“Everywhere, we learn only from those whom we love.” ~ Goethe
Take a moment to think about every job you’ve had in your career. Think of every boss or line manager. Think of every colleague. Think of every client, even. Some people would probably stick out in your memory for all the bad reasons. Forget about those. Focus instead on the ones whose memory draws a smile on your face, and makes you want to pick up the phone and check up on them. I’m willing to bet that you see these people… as mentors.
Mentors are more than knowledge transmitters. They’re listeners, willing to hear out your grievances and better understand your vantage point. They’re counselors, sharing their past experiences and mistakes in the hope that you benefit from them. They’re even soccer moms – confident in your abilities, rooting for your success, and sincerely wishing you the best.
One of my earliest mentors was a senior client servicing director in an advertising agency. Our cross-generational affinity was both professionally efficient and rewarding on a human level. I remember catching up with him after having left the agency. Where we met and what we talked about is difficult to recall, but I remember to this day a sentence of his that resonates with me in each one of my professional interactions: “you’re only as good as your last phone call.”
That’s the first building block to paving your way to leadership: always focus on delivering high quality in everything that you do. Quality work is a reflection of a thoughtful and hardworking professional. So, compare a sloppy presenter with poorly designed slides and a monotonous voice, with a confident performer with engaging visuals and a sense of theatrics? I’d subconsciously gravitate towards admiring and potentially following, the latter.

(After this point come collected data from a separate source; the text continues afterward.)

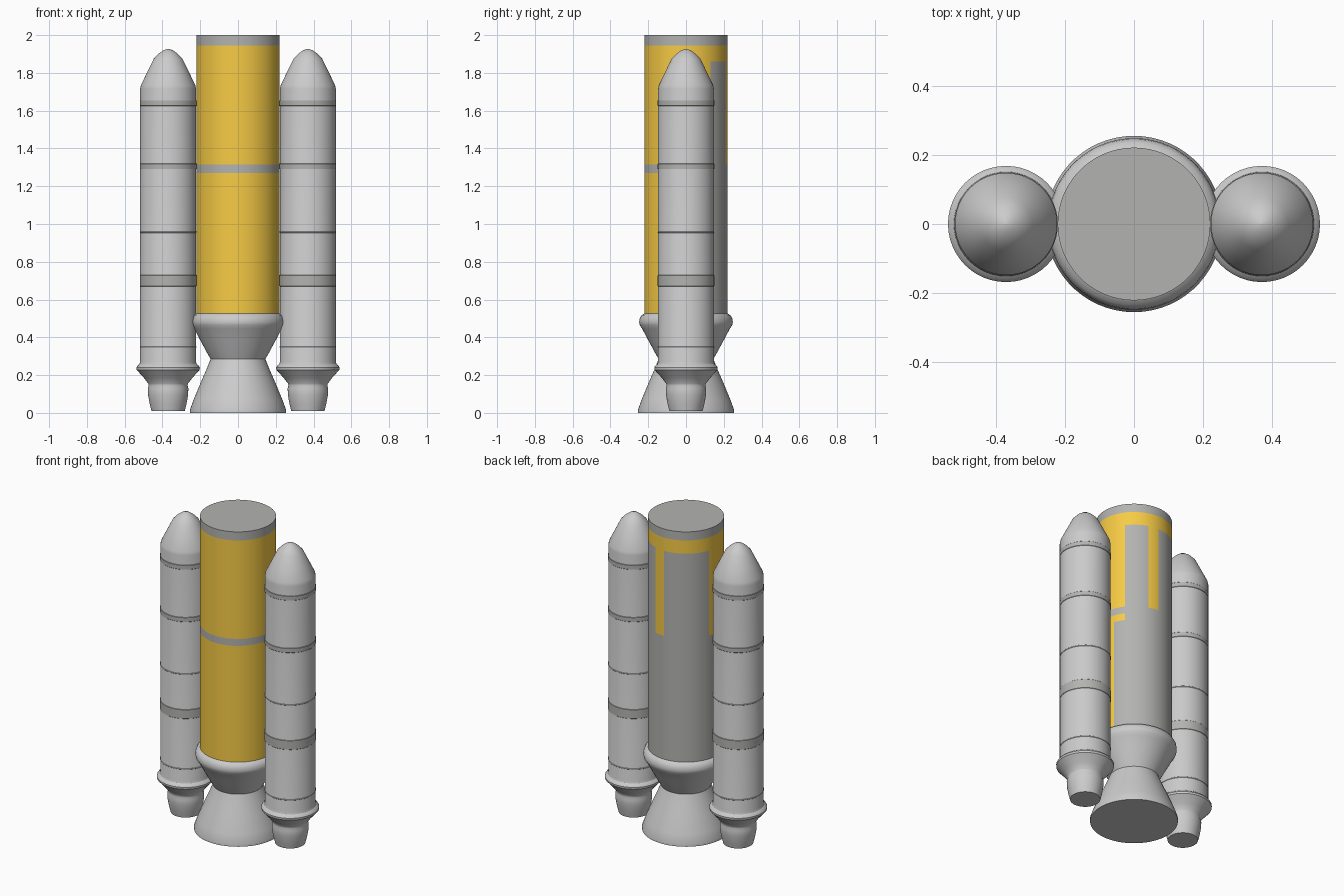
import bpy, bmesh, math

if "Cube" in bpy.data.objects:
    bpy.data.objects.remove(bpy.data.objects["Cube"])


def material(name, rgb):
    m = bpy.data.materials.new(name)
    m.diffuse_color = (*rgb, 1)
    m.use_nodes = True
    m.node_tree.nodes["Principled BSDF"].inputs["Base Color"].default_value = m.diffuse_color
    return m


def lathe(name, profile, x=0, sides=60, mats=(), pick=None):
    """Revolve (radius, z) points around z; capped at both ends."""
    bm = bmesh.new()
    rings = []
    for r, z in profile:
        rings.append([bm.verts.new((r * math.cos(2 * math.pi * i / sides),
                                    r * math.sin(2 * math.pi * i / sides), z))
                      for i in range(sides)])
    for a, b in zip(rings, rings[1:]):
        for i in range(sides):
            j = (i + 1) % sides
            f = bm.faces.new((a[i], a[j], b[j], b[i]))
            if pick:
                z = (a[i].co.z + b[i].co.z) / 2
                f.material_index = pick((i + 0.5) * 360 / sides, z)
    bm.faces.new(rings[0][::-1])
    bm.faces.new(rings[-1])
    me = bpy.data.meshes.new(name)
    bm.to_mesh(me)
    bm.free()
    for m in mats:
        me.materials.append(m)
    ob = bpy.data.objects.new(name, me)
    ob.location.x = x
    bpy.context.collection.objects.link(ob)
    bpy.ops.object.select_all(action='DESELECT')
    ob.select_set(True)
    bpy.context.view_layer.objects.active = ob
    bpy.ops.object.shade_smooth_by_angle(angle=math.radians(30))
    return ob


grey = material("core_grey", (0.45, 0.45, 0.44))
yellow = material("core_yellow", (0.93, 0.6, 0.06))


# Core paint: yellow front, grey bands, grey panels on the back
def core_paint(angle, z):
    if z > 1.945 or 1.27 < z < 1.315:
        return 0
    if z > 1.86:
        return 1
    if z > 1.315:
        return 0 if 36 < angle < 72 or 90 < angle < 162 else 1
    return 0 if (36 if z > 1.225 else 18) < angle < 180 else 1


# Core tank
core_z = [0.52, 0.67, 0.72, 1.225, 1.27, 1.315, 1.86, 1.945, 2.0]
lathe("core_tank", [(0.221, z) for z in core_z], mats=(grey, yellow), pick=core_paint)

# Flared collar, waist and main nozzle
lathe("core_engine", [
    (0.255, 0), (0.255, 0.015), (0.235, 0.07), (0.2, 0.155), (0.165, 0.235),
    (0.145, 0.285), (0.165, 0.32), (0.2, 0.385), (0.232, 0.445),
    (0.245, 0.465), (0.248, 0.48), (0.245, 0.5), (0.235, 0.517), (0.219, 0.527)])

# Side boosters: nozzle, flared skirt, body and rounded cone
R = 0.148
booster = [
    (0.088, 0.01), (0.098, 0.05), (0.106, 0.095), (0.107, 0.13), (0.103, 0.145),
    (0.105, 0.155), (0.128, 0.185), (0.155, 0.215), (0.167, 0.228), (0.168, 0.24),
    (0.162, 0.25), (0.152, 0.258), (R, 0.27),
    (R, 1.715), (0.144, 1.735), (0.115, 1.795), (0.076, 1.875),
    (0.05, 1.902), (0.025, 1.92), (0.003, 1.927)]
bands = [(0.345, 0.352), (0.67, 0.73), (0.953, 0.96), (1.29, 1.32), (1.625, 1.655)]
for side, x in (("left", -0.37), ("right", 0.37)):
    lathe(side + "_booster", booster, x, 48)
    # Raised joint bands
    for n, (lo, hi) in enumerate(bands):
        wide = hi - lo > 0.02
        lathe(f"{side}_booster_band_{n + 1}",
              [(R, lo), (R + 0.002, lo + 0.002), (R + 0.002, hi - 0.002), (R, hi)],
              x, 48, mats=(grey,) if wide else ())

A second essential building block on the road to leadership is patience. It takes time to become an expert at something and attain a level of mastery worth emulating. It also takes time for your initial commitment to mastery to pick up steam. So you’ve set your mind on becoming a better speaker, but are still suffering from intense stage fright? Not to worry: keep practicing diligently, seek professional advice, and your speech anxiety will be a thing of the past in no time.

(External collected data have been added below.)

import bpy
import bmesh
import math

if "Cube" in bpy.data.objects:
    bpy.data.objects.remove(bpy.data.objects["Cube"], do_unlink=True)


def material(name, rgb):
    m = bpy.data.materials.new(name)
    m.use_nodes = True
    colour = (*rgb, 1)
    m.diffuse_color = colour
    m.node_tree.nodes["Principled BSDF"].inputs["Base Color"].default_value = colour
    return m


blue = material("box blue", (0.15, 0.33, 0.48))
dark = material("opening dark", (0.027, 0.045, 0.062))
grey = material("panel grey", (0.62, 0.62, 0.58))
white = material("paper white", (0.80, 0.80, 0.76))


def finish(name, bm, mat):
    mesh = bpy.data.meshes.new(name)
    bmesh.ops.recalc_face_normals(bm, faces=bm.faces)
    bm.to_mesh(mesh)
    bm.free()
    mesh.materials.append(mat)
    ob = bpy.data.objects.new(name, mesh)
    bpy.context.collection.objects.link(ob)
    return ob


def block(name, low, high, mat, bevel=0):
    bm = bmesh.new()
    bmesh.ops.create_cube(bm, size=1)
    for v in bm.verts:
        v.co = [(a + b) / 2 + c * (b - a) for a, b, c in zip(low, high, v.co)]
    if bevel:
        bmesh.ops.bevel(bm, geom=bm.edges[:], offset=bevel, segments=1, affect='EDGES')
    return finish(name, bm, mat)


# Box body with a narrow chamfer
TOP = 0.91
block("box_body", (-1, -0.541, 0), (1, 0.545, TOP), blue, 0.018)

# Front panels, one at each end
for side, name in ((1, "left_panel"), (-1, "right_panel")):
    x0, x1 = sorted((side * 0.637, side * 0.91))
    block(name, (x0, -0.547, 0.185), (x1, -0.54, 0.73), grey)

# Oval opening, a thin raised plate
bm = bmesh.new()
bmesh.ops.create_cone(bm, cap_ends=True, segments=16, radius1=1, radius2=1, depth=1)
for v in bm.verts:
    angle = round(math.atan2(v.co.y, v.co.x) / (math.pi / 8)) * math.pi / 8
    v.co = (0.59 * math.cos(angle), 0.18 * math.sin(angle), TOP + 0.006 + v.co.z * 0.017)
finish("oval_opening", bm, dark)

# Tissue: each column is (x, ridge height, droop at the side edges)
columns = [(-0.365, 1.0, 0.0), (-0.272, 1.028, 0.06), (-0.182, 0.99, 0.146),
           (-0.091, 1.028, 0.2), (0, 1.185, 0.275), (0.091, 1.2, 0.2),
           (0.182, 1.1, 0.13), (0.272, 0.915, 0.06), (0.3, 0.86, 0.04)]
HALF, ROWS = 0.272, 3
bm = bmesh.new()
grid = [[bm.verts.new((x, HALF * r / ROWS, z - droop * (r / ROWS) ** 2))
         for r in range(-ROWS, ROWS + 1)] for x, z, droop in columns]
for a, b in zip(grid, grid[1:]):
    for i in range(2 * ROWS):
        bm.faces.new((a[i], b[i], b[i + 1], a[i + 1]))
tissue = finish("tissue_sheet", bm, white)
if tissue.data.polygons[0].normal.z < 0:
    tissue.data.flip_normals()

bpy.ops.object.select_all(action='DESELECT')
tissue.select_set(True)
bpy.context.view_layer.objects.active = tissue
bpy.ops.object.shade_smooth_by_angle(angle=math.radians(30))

But what you shouldn’t compromise on, in terms of time for you to become a leader – is pride. This is not a call to have pride in a derogatory sense, as in an excessively high opinion of oneself, but rather to have it as the feeling of satisfaction one derives from one’s achievements. Be proud of the fact that you’re sharing your story with a listening crowd. Be proud that you stood up there despite of your fears. Be proud and convinced that your story has the ability to change someone’s life for the better. That’s how you become, in their eyes, a leader.
Quality, patience and pride – a leadership tripod fit for public speaking, and everything else.